===== Entries shown

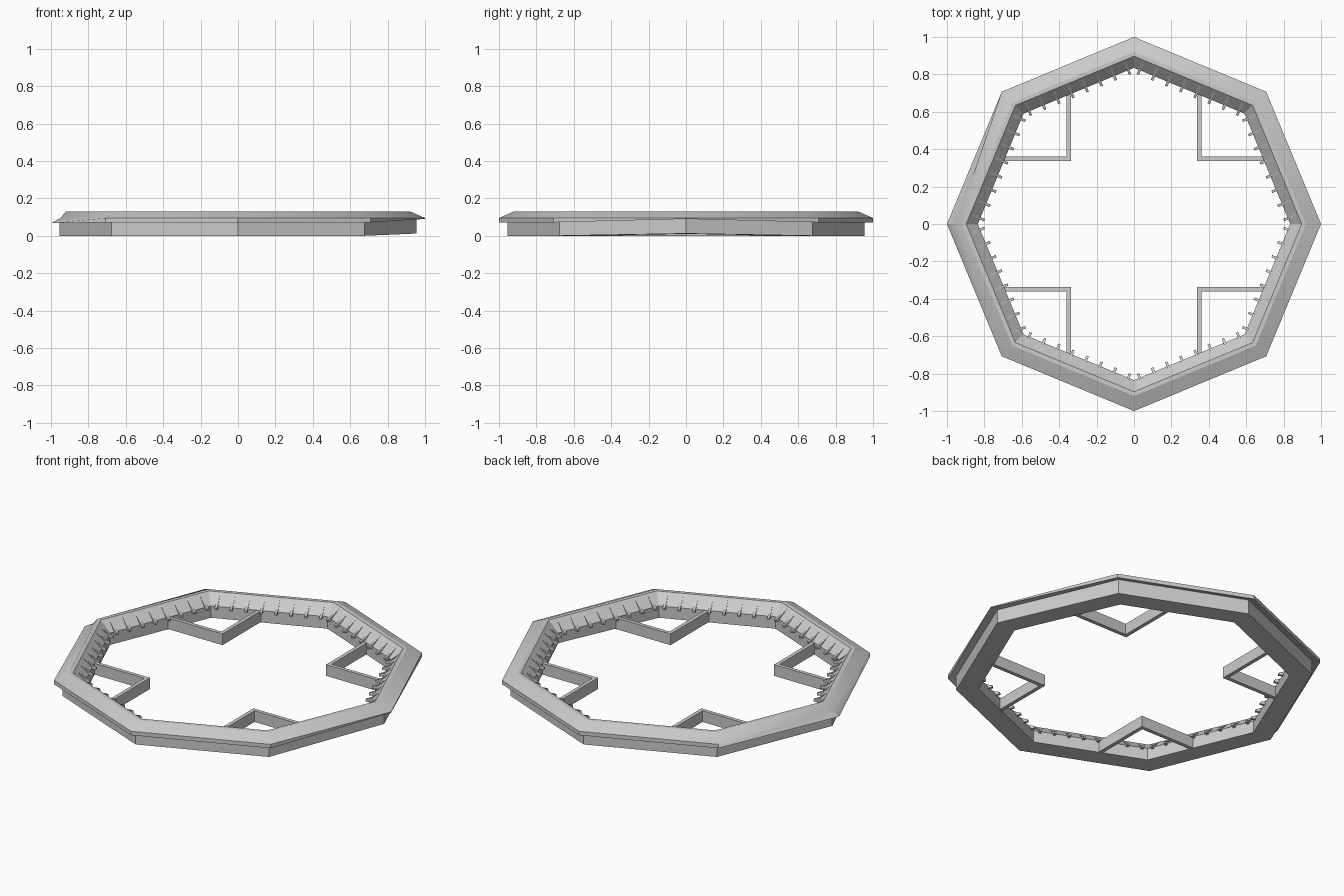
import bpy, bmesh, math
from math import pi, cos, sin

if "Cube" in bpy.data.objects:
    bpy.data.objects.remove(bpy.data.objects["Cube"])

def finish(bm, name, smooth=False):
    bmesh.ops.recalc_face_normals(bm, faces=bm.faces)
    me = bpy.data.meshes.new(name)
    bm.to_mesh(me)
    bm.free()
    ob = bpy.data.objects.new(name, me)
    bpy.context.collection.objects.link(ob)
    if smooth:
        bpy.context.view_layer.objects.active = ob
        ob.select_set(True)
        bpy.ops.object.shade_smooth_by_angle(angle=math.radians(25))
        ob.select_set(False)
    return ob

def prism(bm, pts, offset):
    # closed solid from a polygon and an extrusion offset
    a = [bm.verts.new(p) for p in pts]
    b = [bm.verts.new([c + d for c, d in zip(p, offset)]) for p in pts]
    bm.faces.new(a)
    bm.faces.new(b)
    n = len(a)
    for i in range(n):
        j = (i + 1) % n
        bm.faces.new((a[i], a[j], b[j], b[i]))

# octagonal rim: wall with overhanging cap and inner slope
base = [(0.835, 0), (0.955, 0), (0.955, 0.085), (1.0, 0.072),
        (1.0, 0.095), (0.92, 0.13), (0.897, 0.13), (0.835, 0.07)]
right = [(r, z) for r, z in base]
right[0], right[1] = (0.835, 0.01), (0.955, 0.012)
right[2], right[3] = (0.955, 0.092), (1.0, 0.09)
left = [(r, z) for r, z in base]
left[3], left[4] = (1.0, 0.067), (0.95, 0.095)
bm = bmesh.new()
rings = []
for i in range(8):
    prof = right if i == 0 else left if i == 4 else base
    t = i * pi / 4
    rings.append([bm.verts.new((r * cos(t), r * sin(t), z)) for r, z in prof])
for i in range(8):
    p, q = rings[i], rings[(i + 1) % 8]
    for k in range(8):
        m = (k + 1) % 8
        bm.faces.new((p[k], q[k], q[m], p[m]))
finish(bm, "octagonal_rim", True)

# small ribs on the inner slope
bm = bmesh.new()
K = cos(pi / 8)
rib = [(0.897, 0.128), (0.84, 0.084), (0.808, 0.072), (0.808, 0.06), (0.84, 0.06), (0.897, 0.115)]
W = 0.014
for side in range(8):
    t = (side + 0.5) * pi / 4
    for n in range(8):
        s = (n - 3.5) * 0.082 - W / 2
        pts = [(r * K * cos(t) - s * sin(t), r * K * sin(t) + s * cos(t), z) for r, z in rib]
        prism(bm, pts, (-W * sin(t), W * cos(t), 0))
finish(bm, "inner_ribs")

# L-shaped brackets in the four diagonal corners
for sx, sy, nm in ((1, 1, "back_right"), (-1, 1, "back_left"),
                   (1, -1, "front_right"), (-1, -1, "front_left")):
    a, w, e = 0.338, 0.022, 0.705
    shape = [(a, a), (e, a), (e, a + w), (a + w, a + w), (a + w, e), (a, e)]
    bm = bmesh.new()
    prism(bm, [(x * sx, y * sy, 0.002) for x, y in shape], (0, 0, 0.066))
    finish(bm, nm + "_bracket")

==========

Exercise description:
What is needed is an exact printout of every record above, with the pictures left out.

Result of this task:
import bpy, bmesh, math
from math import pi, cos, sin

if "Cube" in bpy.data.objects:
    bpy.data.objects.remove(bpy.data.objects["Cube"])

def finish(bm, name, smooth=False):
    bmesh.ops.recalc_face_normals(bm, faces=bm.faces)
    me = bpy.data.meshes.new(name)
    bm.to_mesh(me)
    bm.free()
    ob = bpy.data.objects.new(name, me)
    bpy.context.collection.objects.link(ob)
    if smooth:
        bpy.context.view_layer.objects.active = ob
        ob.select_set(True)
        bpy.ops.object.shade_smooth_by_angle(angle=math.radians(25))
        ob.select_set(False)
    return ob

def prism(bm, pts, offset):
    # closed solid from a polygon and an extrusion offset
    a = [bm.verts.new(p) for p in pts]
    b = [bm.verts.new([c + d for c, d in zip(p, offset)]) for p in pts]
    bm.faces.new(a)
    bm.faces.new(b)
    n = len(a)
    for i in range(n):
        j = (i + 1) % n
        bm.faces.new((a[i], a[j], b[j], b[i]))

# octagonal rim: wall with overhanging cap and inner slope
base = [(0.835, 0), (0.955, 0), (0.955, 0.085), (1.0, 0.072),
        (1.0, 0.095), (0.92, 0.13), (0.897, 0.13), (0.835, 0.07)]
right = [(r, z) for r, z in base]
right[0], right[1] = (0.835, 0.01), (0.955, 0.012)
right[2], right[3] = (0.955, 0.092), (1.0, 0.09)
left = [(r, z) for r, z in base]
left[3], left[4] = (1.0, 0.067), (0.95, 0.095)
bm = bmesh.new()
rings = []
for i in range(8):
    prof = right if i == 0 else left if i == 4 else base
    t = i * pi / 4
    rings.append([bm.verts.new((r * cos(t), r * sin(t), z)) for r, z in prof])
for i in range(8):
    p, q = rings[i], rings[(i + 1) % 8]
    for k in range(8):
        m = (k + 1) % 8
        bm.faces.new((p[k], q[k], q[m], p[m]))
finish(bm, "octagonal_rim", True)

# small ribs on the inner slope
bm = bmesh.new()
K = cos(pi / 8)
rib = [(0.897, 0.128), (0.84, 0.084), (0.808, 0.072), (0.808, 0.06), (0.84, 0.06), (0.897, 0.115)]
W = 0.014
for side in range(8):
    t = (side + 0.5) * pi / 4
    for n in range(8):
        s = (n - 3.5) * 0.082 - W / 2
        pts = [(r * K * cos(t) - s * sin(t), r * K * sin(t) + s * cos(t), z) for r, z in rib]
        prism(bm, pts, (-W * sin(t), W * cos(t), 0))
finish(bm, "inner_ribs")

# L-shaped brackets in the four diagonal corners
for sx, sy, nm in ((1, 1, "back_right"), (-1, 1, "back_left"),
                   (1, -1, "front_right"), (-1, -1, "front_left")):
    a, w, e = 0.338, 0.022, 0.705
    shape = [(a, a), (e, a), (e, a + w), (a + w, a + w), (a + w, e), (a, e)]
    bm = bmesh.new()
    prism(bm, [(x * sx, y * sy, 0.002) for x, y in shape], (0, 0, 0.066))
    finish(bm, nm + "_bracket")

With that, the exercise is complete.